(WORK REQUIRED) Copy out once more, exactly, the line with "# Eyes: low" and all the lines after it, up to the last line of the data.

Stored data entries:

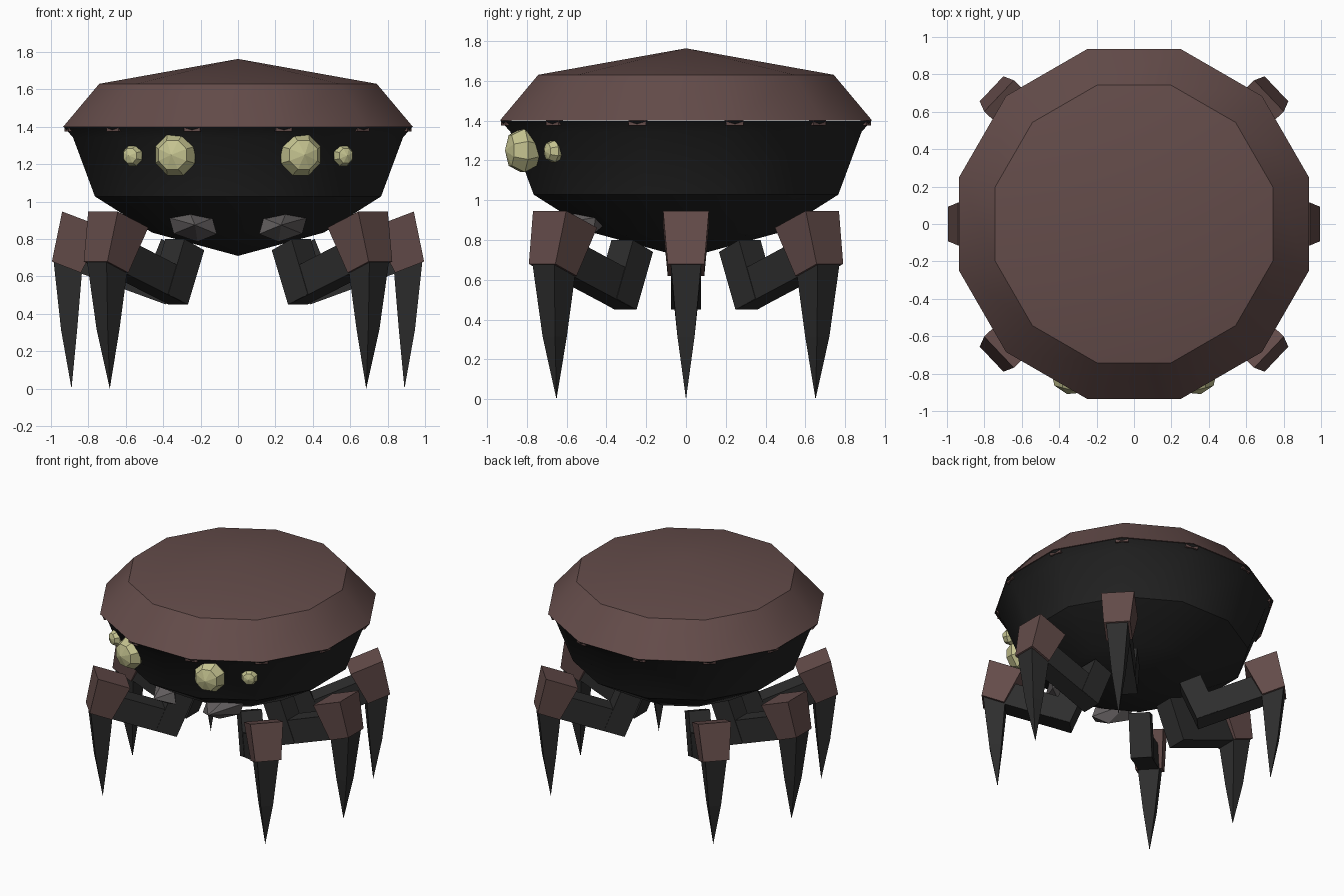
import bpy, bmesh, math
from mathutils import Matrix, Vector

cube = bpy.data.objects.get("Cube")
if cube:
    bpy.data.objects.remove(cube, do_unlink=True)


def material(name, r, g, b):
    m = bpy.data.materials.new(name)
    m.use_nodes = True
    m.diffuse_color = (r, g, b, 1)
    bsdf = m.node_tree.nodes["Principled BSDF"]
    bsdf.inputs["Base Color"].default_value = (r, g, b, 1)
    bsdf.inputs["Roughness"].default_value = 0.8
    return m


SHELL = material("red brown", 0.127, 0.072, 0.068)
BLACK = material("body black", 0.016, 0.016, 0.016)
LIMB = material("limb charcoal", 0.026, 0.026, 0.026)
EYE = material("pale yellow", 0.56, 0.55, 0.28)
GREY = material("fang grey", 0.12, 0.11, 0.112)


def finish(bm, name, mat, matrix=None, smooth=False):
    if matrix is not None:
        bm.transform(matrix)
    bmesh.ops.recalc_face_normals(bm, faces=bm.faces)
    mesh = bpy.data.meshes.new(name)
    bm.to_mesh(mesh)
    bm.free()
    mesh.materials.append(mat)
    ob = bpy.data.objects.new(name, mesh)
    bpy.context.collection.objects.link(ob)
    if smooth:
        bpy.ops.object.select_all(action='DESELECT')
        bpy.context.view_layer.objects.active = ob
        ob.select_set(True)
        bpy.ops.object.shade_smooth_by_angle(angle=math.radians(32))
    return ob


def loft(rings):
    """Skin a list of equal rings; a ring of one point closes to a tip."""
    bm = bmesh.new()
    rows = [[bm.verts.new(p) for p in ring] for ring in rings]
    for a, b in zip(rows, rows[1:]):
        n = max(len(a), len(b))
        for i in range(n):
            j = (i + 1) % n
            quad = [a[i % len(a)], a[j % len(a)], b[j % len(b)], b[i % len(b)]]
            bm.faces.new(list(dict.fromkeys(quad)))
    for end in (rows[0], rows[-1]):
        if len(end) > 2:
            bm.faces.new(end)
    return bm


def dodecagon(apothem, z):
    if apothem == 0:
        return [(0, 0, z)]
    r = apothem / math.cos(math.pi / 12)
    angles = [math.radians(15 + 30 * i) for i in range(12)]
    return [(r * math.cos(a), r * math.sin(a), z) for a in angles]


def prism(profile, widths):
    """Extrude an (x, z) profile across y, with a half width per corner."""
    return loft([[(x, s * w, z) for (x, z), w in zip(profile, widths)] for s in (-1, 1)])


# Body and shell
body = [(0, 0.71), (0.46, 0.835), (0.765, 1.028), (0.882, 1.343), (0.93, 1.398)]
finish(loft([dodecagon(r, z) for r, z in body]), "body", BLACK, smooth=True)
shell = [(0.935, 1.4), (0.742, 1.63), (0, 1.763)]
finish(loft([dodecagon(r, z) for r, z in shell]), "shell", SHELL, smooth=True)

# Small shell tabs under each corner of the rim
for i in range(12):
    bm = bmesh.new()
    bmesh.ops.create_cube(bm, size=1, matrix=Matrix.Diagonal((0.03, 0.09, 0.025, 1)))
    place = Matrix.Rotation(math.radians(15 + 30 * i), 4, 'Z') @ Matrix.Translation((0.934, 0, 1.388))
    finish(bm, f"shell_tab_{i + 1}", SHELL, place)

# Legs, drawn pointing along +x and turned into place
ARM = [(0.385, 0.45), (0.85, 0.62), (0.79, 0.785), (0.322, 0.61)]
HIP = [(0.385, 0.45), (0.53, 0.505), (0.41, 0.80), (0.265, 0.74)]
KNEE = [(0.94, 0.947), (0.995, 0.68), (0.84, 0.62), (0.715, 0.862)]


def spike_ring(x, z, w, tilt):
    return [(x + a * w, b * w, z + a * tilt) for a, b in ((1, 1), (-1, 1), (-1, -1), (1, -1))]


def leg(name, angle, shift):
    place = Matrix.Rotation(math.radians(angle), 4, 'Z') @ Matrix.Translation((shift, 0, 0))
    finish(prism(HIP, [0.075] * 4), name + "_hip", LIMB, place)
    finish(prism(ARM, [0.072] * 4), name + "_arm", LIMB, place)
    finish(prism(KNEE, [0.115, 0.092, 0.092, 0.115]), name + "_knee", SHELL, place)
    spike = [spike_ring(0.91, 0.655, 0.076, 0.028), spike_ring(0.903, 0.315, 0.043, 0),
             [(0.89, 0, 0)]]
    finish(loft(spike), name + "_spike", LIMB, place)


for side, flip in (("left", False), ("right", True)):
    for part, a, shift in (("front", -43.5, 0.055), ("middle", 0, 0), ("back", 43.5, 0.055)):
        leg(f"{side}_{part}_leg", 180 - a if flip else a, shift)

    s = -1 if flip else 1
    # Eyes: low sided spheres with a pole facing outward
    for part, pos, r, depth, turn in (("large", (0.335, -0.82, 1.25), 0.118, 0.092, 14),
                                      ("small", (0.563, -0.665, 1.246), 0.06, 0.05, 25)):
        bm = bmesh.new()
        bmesh.ops.create_uvsphere(bm, u_segments=8, v_segments=4, radius=1)
        place = (Matrix.Translation((s * pos[0], pos[1], pos[2]))
                 @ Matrix.Rotation(math.radians(s * turn), 4, 'Z')
                 @ Matrix.Rotation(math.radians(90), 4, 'X')
                 @ Matrix.Rotation(math.radians(22.5), 4, 'Z')
                 @ Matrix.Diagonal((r, r, depth, 1)))
        finish(bm, f"{side}_{part}_eye", EYE, place)

    # Fang: six sided double cone pointing forward
    ring = [(s * (0.24 + 0.135 * math.cos(a)), -0.52 + 0.07 * math.cos(a),
             0.87 - 0.02 * math.cos(a - 2.5) + 0.095 * math.sin(a))
            for a in (math.radians(60 * i + 20) for i in range(6))]
    tips = [[(s * x, y, z)] for x, y, z in ((0.23, -0.69, 0.875), (0.27, -0.38, 0.9))]
    finish(loft([tips[0], ring, tips[1]]), f"{side}_fang", GREY)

(SOLUTION)
    # Eyes: low sided spheres with a pole facing outward
    for part, pos, r, depth, turn in (("large", (0.335, -0.82, 1.25), 0.118, 0.092, 14),
                                      ("small", (0.563, -0.665, 1.246), 0.06, 0.05, 25)):
        bm = bmesh.new()
        bmesh.ops.create_uvsphere(bm, u_segments=8, v_segments=4, radius=1)
        place = (Matrix.Translation((s * pos[0], pos[1], pos[2]))
                 @ Matrix.Rotation(math.radians(s * turn), 4, 'Z')
                 @ Matrix.Rotation(math.radians(90), 4, 'X')
                 @ Matrix.Rotation(math.radians(22.5), 4, 'Z')
                 @ Matrix.Diagonal((r, r, depth, 1)))
        finish(bm, f"{side}_{part}_eye", EYE, place)

    # Fang: six sided double cone pointing forward
    ring = [(s * (0.24 + 0.135 * math.cos(a)), -0.52 + 0.07 * math.cos(a),
             0.87 - 0.02 * math.cos(a - 2.5) + 0.095 * math.sin(a))
            for a in (math.radians(60 * i + 20) for i in range(6))]
    tips = [[(s * x, y, z)] for x, y, z in ((0.23, -0.69, 0.875), (0.27, -0.38, 0.9))]
    finish(loft([tips[0], ring, tips[1]]), f"{side}_fang", GREY)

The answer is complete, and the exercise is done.